The business owner wanted to retire once the business had sold, but knowing that retail businesses were hard to sell, he wasn’t prepared to commit to another 3 years in the shop. The business was a well branded franchise, with outlets all over Australia. With a sign in the window, ‘Business for Sale’, a buyer wandered into the shop to chat with the owner. After many meetings, the prospective buyer was told that the lease was only on a monthly basis, he quietly did some delving to establish the identity of the landlord. He also contacted the franchisor directly, to ask if any new franchises were available on the Sunshine Coast. The new tenant wasn’t prepared to pay anything for the business, knowing the owner had no secure lease and consequently, had no business to sell, just a shop full of stock. The buyer then negotiated directly with the landlord, who agreed to a long lease of 5 years. And why wouldn’t he! His existing tenant wasn’t prepared to sign a new lease, so it made good sense. The landlord gave 30 days notice to the existing tenant, who was now in a really bad situation. He has a shop full of stock, but the new tenant only wanted certain items, not the whole shop full. The new tenant dealt directly with the franchisor, who was delighted to have a new franchisee happy to sign a long lease. The existing business owner now has no business to sell and a shop full of stock that he has to sell at a bargain price, just to get rid of it all.
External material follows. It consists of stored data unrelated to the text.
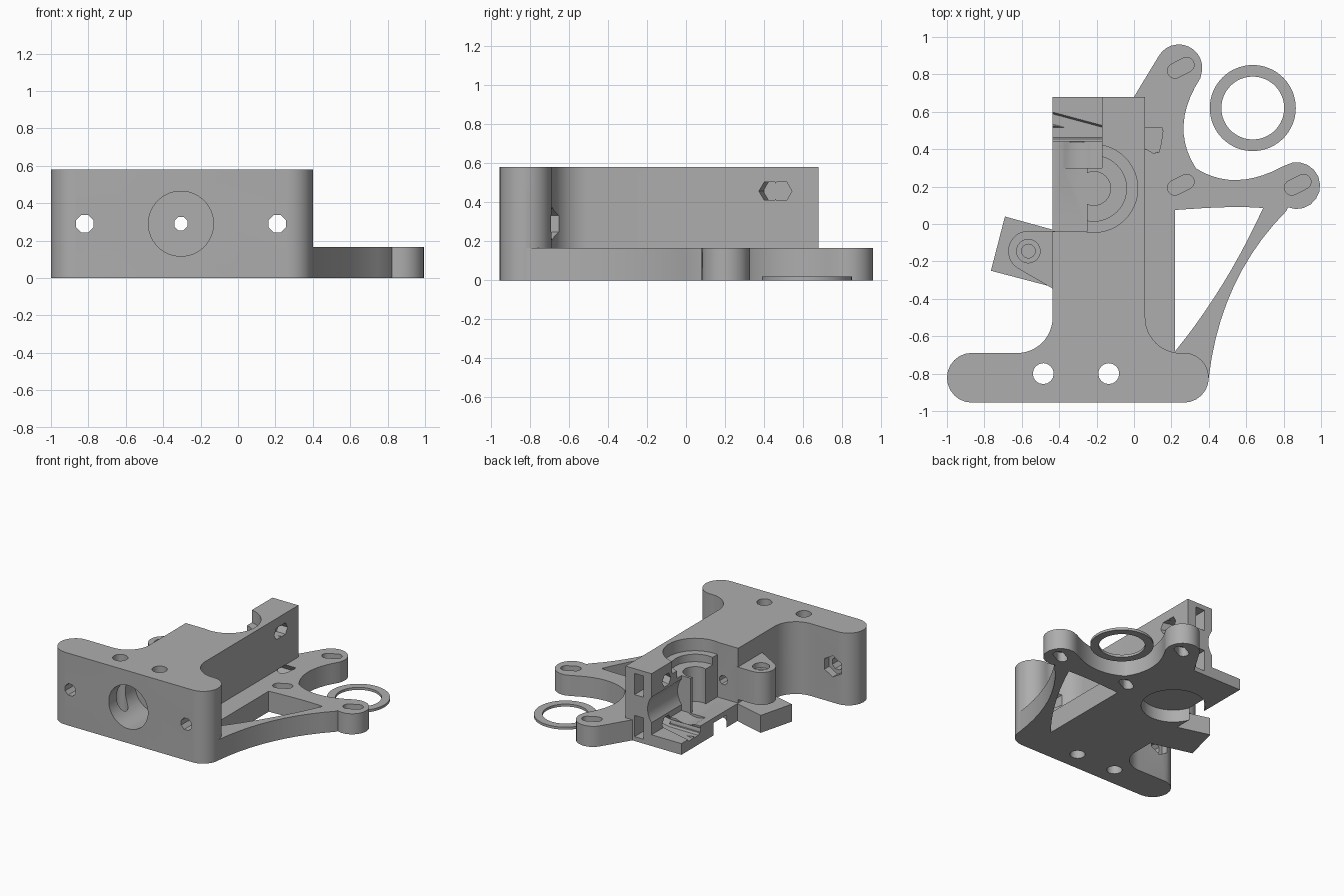
import bpy, bmesh, math
from mathutils import Matrix, Vector

old = bpy.data.objects.get("Cube")
if old:
    bpy.data.objects.remove(old, do_unlink=True)

grey = bpy.data.materials.new("plain grey")
grey.use_nodes = True
grey.diffuse_color = (0.42, 0.42, 0.42, 1)
grey.node_tree.nodes["Principled BSDF"].inputs["Base Color"].default_value = grey.diffuse_color


def arc(cx, cy, r, a, b, n=12):
    """Points on an arc from angle a to b in degrees."""
    step = math.radians(b - a) / n
    return [(cx + r * math.cos(math.radians(a) + i * step),
             cy + r * math.sin(math.radians(a) + i * step)) for i in range(n + 1)]


def bend(a, m, b, n=10):
    """Curve from a to b passing through m at its middle."""
    a, m, b = Vector(a), Vector(m), Vector(b)
    c = 2 * m - (a + b) / 2
    return [tuple(a * (1 - t) ** 2 + c * 2 * t * (1 - t) + b * t * t)
            for t in [i / n for i in range(n + 1)]]


def prism(name, pts, z0, z1, matrix=None):
    """Outline extruded from z0 to z1."""
    bm = bmesh.new()
    face = bm.faces.new([bm.verts.new((x, y, z0)) for x, y in pts])
    top = bmesh.ops.extrude_face_region(bm, geom=[face])["geom"]
    bmesh.ops.translate(bm, vec=(0, 0, z1 - z0),
                        verts=[v for v in top if isinstance(v, bmesh.types.BMVert)])
    bmesh.ops.recalc_face_normals(bm, faces=bm.faces)
    if matrix:
        bm.transform(matrix)
    mesh = bpy.data.meshes.new(name)
    bm.to_mesh(mesh)
    bm.free()
    mesh.materials.append(grey)
    ob = bpy.data.objects.new(name, mesh)
    bpy.context.collection.objects.link(ob)
    return ob


def disc(x, y, r, z0, z1, n=40):
    return prism("disc", arc(x, y, r, 0, 360, n)[:-1], z0, z1)


def box(x0, x1, y0, y1, z0, z1):
    return prism("box", [(x0, y0), (x1, y0), (x1, y1), (x0, y1)], z0, z1)


def rod_y(x, z, r, y0, y1, n):
    turn = Matrix.Translation((x, 0, z)) @ Matrix.Rotation(math.pi / 2, 4, 'X')
    return prism("rod", arc(0, 0, r, 180 / n, 360 + 180 / n, n)[:-1], -y1, -y0, turn)


def rod_x(x, y, z, r, length, tilt):
    turn = (Matrix.Translation((x, y, z)) @ Matrix.Rotation(math.radians(tilt), 4, 'Z')
            @ Matrix.Rotation(math.pi / 2, 4, 'Y'))
    return prism("rod", arc(0, 0, r, 30, 390, 6)[:-1], -length, length, turn)


def slot(x, y, z0, z1):
    pts = arc(0.035, 0, 0.04, -90, 90) + arc(-0.035, 0, 0.04, 90, 270)
    turn = Matrix.Translation((x, y, 0)) @ Matrix.Rotation(math.radians(27), 4, 'Z')
    return prism("slot", pts, z0, z1, turn)


def combine(target, tool, operation='DIFFERENCE'):
    mod = target.modifiers.new("combine", 'BOOLEAN')
    mod.operation, mod.solver, mod.object = operation, 'EXACT', tool
    bpy.context.view_layer.update()
    mesh = bpy.data.meshes.new_from_object(
        target.evaluated_get(bpy.context.evaluated_depsgraph_get()))
    target.modifiers.clear()
    target.data = mesh
    bpy.data.objects.remove(tool, do_unlink=True)


# Front flange with the main body growing out of it through fillets
body = prism("extruder_body",
             arc(-0.867, -0.822, 0.133, 90, 270) + arc(0.267, -0.822, 0.133, -90, 90)
             + arc(0.25, -0.5, 0.19, 270, 180) + [(0.06, 0.68), (-0.435, 0.68)]
             + arc(-0.625, -0.5, 0.19, 0, -90), 0, 0.58)

# Recesses in the body for the bearing, gear and idler
combine(body, box(-0.6, -0.17, 0.44, 0.8, 0.09, 0.7))
combine(body, box(-0.6, -0.25, -0.04, 0.45, 0.14, 0.7))
combine(body, box(-0.3, -0.17, 0.3, 0.45, 0.14, 0.7))
combine(body, rod_y(-0.305, 0.29, 0.17, 0.3, 0.8, 40))
for r, z0, z1 in ((0.235, 0.48, 0.7), (0.175, 0.42, 0.5), (0.09, 0.14, 0.45), (0.235, -0.1, 0.1)):
    combine(body, disc(-0.215, 0.19, r, z0, z1, 48))

# Hot end socket, filament path and flange bolt holes
combine(body, rod_y(-0.305, 0.29, 0.174, -1.1, -0.62, 40))
combine(body, rod_y(-0.305, 0.29, 0.038, -0.7, 0.3, 8))
for x in (-0.82, 0.21):
    combine(body, rod_y(x, 0.29, 0.05, -1.1, -0.4, 8))
    combine(body, rod_y(x, 0.29, 0.085, -0.75, -0.4, 6))
for x in (-0.485, -0.135):
    combine(body, disc(x, -0.8, 0.056, -0.1, 0.7, 16))

# Motor mounting arms
arms = prism("arms",
             [(-0.02, -0.75), (-0.02, 0.645), (0.0, 0.68)]
             + arc(0.24, 0.835, 0.125, 152, -20)
             + bend((0.355, 0.78), (0.265, 0.53), (0.33, 0.3))
             + bend((0.335, 0.295), (0.55, 0.235), (0.79, 0.305))
             + arc(0.87, 0.205, 0.125, 120, -112)
             + bend((0.815, 0.07), (0.535, -0.33), (0.4, -0.82)) + [(0.2, -0.85)], 0, 0.165)
combine(arms, prism("window", [(0.22, 0.075)]
                    + bend((0.22, -0.68), (0.475, -0.32), (0.69, 0.085))
                    + bend((0.69, 0.085), (0.5, 0.09), (0.23, 0.075))[1:-1], -0.1, 0.3))
for x, y in ((0.25, 0.835), (0.25, 0.21), (0.875, 0.21)):
    combine(arms, slot(x, y, 0.09, 0.3))
    combine(arms, slot(x, y, -0.1, 0.075))
combine(arms, prism("notch", [(0.03, 0.52), (0.155, 0.5), (0.145, 0.43), (0.11, 0.375),
                              (0.03, 0.42)], 0.07, 0.3))
combine(arms, disc(-0.215, 0.19, 0.235, -0.1, 0.7, 48))
combine(body, arms, 'UNION')

# Idler bolt holes and their nut slots
for z in (0.457, 0.12):
    for tilt in (0, -15):
        combine(body, rod_x(-0.17, 0.49, z, 0.053, 0.32, tilt))
    combine(body, box(-0.1, -0.02, 0.4, 0.8, z - 0.085, z + 0.085))

# Idler pivot: low tilted block with a hinge lug above
combine(body, prism("pivot_block", [(-0.765, -0.25), (-0.46, -0.33), (-0.4, -0.34),
                                    (-0.4, -0.04), (-0.69, 0.04)], 0, 0.14), 'UNION')
lug = prism("lug", arc(-0.565, -0.145, 0.108, 90, 240)
            + [(-0.435, -0.345), (-0.38, -0.345), (-0.38, -0.045), (-0.435, -0.037)], 0.17, 0.43)
combine(lug, disc(-0.565, -0.145, 0.037, 0.1, 0.5, 16))
combine(lug, disc(-0.565, -0.145, 0.063, 0.39, 0.5, 24))
combine(body, lug, 'UNION')

# Loose spacer ring
ring = disc(0.635, 0.62, 0.23, 0, 0.02, 64)
ring.name = "spacer_ring"
combine(ring, disc(0.635, 0.62, 0.168, -0.1, 0.1, 64))

for ob in (body, ring):
    bpy.ops.object.select_all(action='DESELECT')
    ob.select_set(True)
    bpy.context.view_layer.objects.active = ob
    bpy.ops.object.shade_smooth_by_angle(angle=math.radians(30))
The moral of the story is that without a solid lease in place, any business is in a very shaky position. Landlords have no emotions: they don’t care about a longstanding tenant who may have been paying rent loyally for many years. If there’s no signed lease in place, it’s “Adios Amigo!”